Carbon Sinks are natural parts of the carbon cycle that absorb carbon from the atmosphere. These sinks are made up of oceans, soils and plants. Plants rely on carbon as a part of a process called photosynthesis and release some of the contained carbon into the ground when they die and decompose. Oceans are significant in carbon storage as carbon is not only needed for marine life but also breaks it down in seawater.

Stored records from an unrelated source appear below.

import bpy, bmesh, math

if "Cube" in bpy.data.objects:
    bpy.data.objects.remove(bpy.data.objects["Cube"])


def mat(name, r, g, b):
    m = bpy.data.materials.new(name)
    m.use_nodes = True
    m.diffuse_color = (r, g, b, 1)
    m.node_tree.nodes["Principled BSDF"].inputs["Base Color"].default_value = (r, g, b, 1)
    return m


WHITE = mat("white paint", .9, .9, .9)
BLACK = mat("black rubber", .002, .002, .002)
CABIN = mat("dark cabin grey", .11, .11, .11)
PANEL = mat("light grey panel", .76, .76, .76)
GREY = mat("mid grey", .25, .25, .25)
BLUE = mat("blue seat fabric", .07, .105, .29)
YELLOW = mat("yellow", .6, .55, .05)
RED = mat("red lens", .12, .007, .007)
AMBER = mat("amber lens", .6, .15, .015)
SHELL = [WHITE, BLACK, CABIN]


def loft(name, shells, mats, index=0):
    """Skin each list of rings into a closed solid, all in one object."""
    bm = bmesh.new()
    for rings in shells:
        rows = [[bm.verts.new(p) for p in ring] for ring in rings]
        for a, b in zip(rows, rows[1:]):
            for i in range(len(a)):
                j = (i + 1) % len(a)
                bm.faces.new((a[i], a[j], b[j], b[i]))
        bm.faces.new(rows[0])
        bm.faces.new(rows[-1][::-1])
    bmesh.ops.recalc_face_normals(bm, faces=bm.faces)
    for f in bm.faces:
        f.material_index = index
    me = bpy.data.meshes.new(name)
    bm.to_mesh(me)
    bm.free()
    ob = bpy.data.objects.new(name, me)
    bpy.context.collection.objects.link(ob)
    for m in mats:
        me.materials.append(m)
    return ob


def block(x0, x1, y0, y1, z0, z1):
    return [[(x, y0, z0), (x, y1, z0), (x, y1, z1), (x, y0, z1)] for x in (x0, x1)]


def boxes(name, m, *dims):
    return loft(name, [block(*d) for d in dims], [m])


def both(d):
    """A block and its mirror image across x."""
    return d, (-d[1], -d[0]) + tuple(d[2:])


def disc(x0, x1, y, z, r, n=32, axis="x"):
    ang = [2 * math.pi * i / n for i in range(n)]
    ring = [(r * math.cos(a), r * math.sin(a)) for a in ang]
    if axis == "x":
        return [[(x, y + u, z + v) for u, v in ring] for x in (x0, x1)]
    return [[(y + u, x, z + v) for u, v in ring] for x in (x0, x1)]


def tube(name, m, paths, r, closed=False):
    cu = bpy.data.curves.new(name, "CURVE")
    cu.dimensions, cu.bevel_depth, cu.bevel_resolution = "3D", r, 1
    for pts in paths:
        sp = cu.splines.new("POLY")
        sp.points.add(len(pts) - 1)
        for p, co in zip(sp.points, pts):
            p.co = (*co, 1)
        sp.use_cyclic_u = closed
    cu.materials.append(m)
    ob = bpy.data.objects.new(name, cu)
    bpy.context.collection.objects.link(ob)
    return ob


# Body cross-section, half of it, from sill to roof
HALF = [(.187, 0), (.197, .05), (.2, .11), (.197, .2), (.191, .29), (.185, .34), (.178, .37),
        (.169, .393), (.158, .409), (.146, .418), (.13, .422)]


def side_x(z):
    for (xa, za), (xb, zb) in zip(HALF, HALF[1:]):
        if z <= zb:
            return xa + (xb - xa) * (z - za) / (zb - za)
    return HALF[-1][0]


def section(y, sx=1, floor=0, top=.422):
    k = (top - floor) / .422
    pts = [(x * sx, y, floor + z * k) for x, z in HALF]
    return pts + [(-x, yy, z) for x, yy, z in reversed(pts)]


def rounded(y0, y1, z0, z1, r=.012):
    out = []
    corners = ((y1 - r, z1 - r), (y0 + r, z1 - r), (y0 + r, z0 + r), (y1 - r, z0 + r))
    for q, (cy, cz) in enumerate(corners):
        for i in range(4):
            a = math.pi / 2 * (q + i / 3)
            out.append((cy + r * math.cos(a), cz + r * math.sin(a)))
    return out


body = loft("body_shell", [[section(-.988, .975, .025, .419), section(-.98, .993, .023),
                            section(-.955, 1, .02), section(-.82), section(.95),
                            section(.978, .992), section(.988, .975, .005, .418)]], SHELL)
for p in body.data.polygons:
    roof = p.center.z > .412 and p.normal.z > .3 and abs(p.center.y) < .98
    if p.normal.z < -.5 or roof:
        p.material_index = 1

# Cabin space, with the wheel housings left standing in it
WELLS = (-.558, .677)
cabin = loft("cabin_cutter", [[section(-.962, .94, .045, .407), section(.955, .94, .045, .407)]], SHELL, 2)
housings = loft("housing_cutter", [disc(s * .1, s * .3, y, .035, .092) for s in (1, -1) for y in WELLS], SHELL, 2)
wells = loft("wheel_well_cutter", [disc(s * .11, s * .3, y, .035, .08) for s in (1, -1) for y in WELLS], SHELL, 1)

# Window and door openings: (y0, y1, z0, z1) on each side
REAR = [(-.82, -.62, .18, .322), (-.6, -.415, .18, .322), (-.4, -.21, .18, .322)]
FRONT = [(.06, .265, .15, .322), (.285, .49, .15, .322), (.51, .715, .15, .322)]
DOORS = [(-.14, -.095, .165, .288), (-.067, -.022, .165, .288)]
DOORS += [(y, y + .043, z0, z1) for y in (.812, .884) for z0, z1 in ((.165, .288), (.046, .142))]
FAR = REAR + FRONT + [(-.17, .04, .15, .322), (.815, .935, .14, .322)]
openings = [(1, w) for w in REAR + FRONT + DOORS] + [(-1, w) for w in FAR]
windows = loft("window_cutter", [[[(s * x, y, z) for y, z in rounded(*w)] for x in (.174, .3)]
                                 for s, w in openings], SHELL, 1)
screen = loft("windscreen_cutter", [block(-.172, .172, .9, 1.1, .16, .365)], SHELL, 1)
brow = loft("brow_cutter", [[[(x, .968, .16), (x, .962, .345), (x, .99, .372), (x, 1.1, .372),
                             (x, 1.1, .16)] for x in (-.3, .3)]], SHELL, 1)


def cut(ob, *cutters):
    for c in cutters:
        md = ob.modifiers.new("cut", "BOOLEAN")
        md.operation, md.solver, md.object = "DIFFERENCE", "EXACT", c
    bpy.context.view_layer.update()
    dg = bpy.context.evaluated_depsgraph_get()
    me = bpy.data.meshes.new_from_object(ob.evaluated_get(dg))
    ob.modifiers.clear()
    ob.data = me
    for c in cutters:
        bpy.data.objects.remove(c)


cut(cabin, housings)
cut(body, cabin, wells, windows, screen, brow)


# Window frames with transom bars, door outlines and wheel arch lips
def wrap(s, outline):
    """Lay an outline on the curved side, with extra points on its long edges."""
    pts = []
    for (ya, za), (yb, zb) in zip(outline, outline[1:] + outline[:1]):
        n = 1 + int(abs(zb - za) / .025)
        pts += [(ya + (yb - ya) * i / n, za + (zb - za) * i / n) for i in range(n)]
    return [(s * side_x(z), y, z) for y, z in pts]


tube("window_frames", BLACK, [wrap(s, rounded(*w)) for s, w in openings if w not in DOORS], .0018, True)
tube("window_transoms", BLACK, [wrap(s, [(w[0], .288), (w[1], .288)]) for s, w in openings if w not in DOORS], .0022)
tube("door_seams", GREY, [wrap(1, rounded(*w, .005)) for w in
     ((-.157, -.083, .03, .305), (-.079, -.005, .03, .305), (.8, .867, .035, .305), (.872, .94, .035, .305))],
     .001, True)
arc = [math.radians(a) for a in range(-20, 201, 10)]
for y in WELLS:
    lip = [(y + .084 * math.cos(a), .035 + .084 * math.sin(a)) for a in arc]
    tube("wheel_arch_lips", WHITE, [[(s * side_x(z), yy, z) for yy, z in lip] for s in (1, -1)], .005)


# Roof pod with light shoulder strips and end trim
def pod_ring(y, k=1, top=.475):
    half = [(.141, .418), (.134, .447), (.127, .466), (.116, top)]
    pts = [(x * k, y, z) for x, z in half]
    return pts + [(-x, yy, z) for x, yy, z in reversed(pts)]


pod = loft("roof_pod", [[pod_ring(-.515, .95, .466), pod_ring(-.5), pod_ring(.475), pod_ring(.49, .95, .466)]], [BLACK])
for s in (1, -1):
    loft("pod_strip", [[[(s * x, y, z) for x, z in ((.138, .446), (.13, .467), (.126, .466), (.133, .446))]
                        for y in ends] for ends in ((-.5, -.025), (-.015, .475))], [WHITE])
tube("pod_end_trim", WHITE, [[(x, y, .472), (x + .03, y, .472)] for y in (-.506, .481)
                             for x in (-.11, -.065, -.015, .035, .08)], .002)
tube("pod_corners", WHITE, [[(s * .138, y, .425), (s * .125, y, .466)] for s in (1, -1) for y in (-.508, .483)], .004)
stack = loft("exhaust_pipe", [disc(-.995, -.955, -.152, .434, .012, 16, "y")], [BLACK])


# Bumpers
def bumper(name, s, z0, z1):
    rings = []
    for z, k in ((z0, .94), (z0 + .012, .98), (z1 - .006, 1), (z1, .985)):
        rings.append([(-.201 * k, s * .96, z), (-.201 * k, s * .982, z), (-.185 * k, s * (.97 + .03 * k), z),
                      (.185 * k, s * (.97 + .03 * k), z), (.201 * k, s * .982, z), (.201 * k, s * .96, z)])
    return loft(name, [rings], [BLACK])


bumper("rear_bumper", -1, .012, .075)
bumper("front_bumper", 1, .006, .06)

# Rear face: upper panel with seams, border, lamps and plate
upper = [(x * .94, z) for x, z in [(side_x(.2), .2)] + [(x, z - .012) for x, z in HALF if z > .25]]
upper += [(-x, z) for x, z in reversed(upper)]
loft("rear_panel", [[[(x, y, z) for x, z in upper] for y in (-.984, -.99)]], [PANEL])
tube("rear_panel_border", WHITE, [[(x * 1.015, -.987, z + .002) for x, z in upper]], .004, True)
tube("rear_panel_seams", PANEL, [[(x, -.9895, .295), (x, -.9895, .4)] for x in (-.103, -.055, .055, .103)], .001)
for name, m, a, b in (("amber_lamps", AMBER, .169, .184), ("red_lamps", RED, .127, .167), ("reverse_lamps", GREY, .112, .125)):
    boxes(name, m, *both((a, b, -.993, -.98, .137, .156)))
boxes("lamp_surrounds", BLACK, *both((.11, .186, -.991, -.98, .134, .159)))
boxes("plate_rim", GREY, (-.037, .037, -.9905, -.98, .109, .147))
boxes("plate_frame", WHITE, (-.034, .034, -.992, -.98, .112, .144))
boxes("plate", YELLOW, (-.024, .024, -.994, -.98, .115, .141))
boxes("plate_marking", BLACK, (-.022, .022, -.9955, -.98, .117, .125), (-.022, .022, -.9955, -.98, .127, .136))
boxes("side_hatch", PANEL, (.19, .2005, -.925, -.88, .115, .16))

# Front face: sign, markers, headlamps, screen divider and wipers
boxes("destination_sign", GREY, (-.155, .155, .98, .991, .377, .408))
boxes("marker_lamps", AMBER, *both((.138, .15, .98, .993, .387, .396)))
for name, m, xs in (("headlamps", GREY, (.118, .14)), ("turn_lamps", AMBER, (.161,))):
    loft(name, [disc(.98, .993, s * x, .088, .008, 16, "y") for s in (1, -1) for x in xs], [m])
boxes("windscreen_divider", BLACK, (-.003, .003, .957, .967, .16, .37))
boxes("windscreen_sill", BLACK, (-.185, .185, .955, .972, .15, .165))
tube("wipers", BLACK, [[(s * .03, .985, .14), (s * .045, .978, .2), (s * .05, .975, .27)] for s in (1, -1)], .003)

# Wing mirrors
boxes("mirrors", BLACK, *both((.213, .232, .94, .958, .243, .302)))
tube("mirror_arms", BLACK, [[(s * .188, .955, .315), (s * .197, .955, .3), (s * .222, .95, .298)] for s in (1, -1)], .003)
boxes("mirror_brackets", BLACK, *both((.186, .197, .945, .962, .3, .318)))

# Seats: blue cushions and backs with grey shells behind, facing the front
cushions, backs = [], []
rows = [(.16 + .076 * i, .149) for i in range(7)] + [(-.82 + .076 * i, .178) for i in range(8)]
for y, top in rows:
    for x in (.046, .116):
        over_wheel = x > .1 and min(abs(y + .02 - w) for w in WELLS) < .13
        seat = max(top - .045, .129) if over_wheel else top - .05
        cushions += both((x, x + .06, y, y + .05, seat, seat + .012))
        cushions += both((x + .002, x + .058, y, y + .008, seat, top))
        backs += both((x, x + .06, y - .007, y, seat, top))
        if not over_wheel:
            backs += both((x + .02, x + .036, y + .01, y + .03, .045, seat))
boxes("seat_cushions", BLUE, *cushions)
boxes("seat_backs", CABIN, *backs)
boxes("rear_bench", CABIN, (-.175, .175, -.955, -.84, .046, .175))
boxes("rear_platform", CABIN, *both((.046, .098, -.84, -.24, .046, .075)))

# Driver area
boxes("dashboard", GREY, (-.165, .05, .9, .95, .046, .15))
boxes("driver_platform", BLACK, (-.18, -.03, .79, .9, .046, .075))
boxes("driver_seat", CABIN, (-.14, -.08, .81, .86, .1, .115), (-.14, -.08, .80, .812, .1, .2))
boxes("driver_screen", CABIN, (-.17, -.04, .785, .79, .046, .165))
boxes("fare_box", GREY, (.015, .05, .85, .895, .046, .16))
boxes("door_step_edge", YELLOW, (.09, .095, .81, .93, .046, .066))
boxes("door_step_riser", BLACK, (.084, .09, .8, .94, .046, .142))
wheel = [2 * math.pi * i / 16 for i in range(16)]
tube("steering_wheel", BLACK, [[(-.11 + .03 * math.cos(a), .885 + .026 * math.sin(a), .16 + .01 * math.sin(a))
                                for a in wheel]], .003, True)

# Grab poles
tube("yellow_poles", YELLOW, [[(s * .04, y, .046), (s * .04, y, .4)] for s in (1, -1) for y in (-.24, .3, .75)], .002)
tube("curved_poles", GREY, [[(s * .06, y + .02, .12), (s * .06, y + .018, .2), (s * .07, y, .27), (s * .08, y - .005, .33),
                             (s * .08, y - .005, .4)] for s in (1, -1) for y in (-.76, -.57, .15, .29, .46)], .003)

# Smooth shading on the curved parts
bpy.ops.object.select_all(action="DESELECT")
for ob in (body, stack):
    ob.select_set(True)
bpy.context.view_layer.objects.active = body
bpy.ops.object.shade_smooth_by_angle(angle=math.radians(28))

Carbon sinks are responsible for storing 50 percent of all human emissions, but may be decreasing as the twenty-first century continues. Deforestation means that there are fewer trees to absorb carbon while the absorbability of the ocean is weakening due to climate change. This has prompted scientists to look for ways to assist nature in sequestering carbon while looking for alternative ways to store carbon dioxide.
Fern. What are carbon sinks?” Fern. http://www.fern.org/campaign/carbon-trading/what-are-carbon-sinks. Accessed July 27, 2016.
Thompson, Andrea. “What is a Carbon Sink.” Live Science. http://www.livescience.com/32354-what-is-a-carbon-sink.html. Accessed July 26, 2016.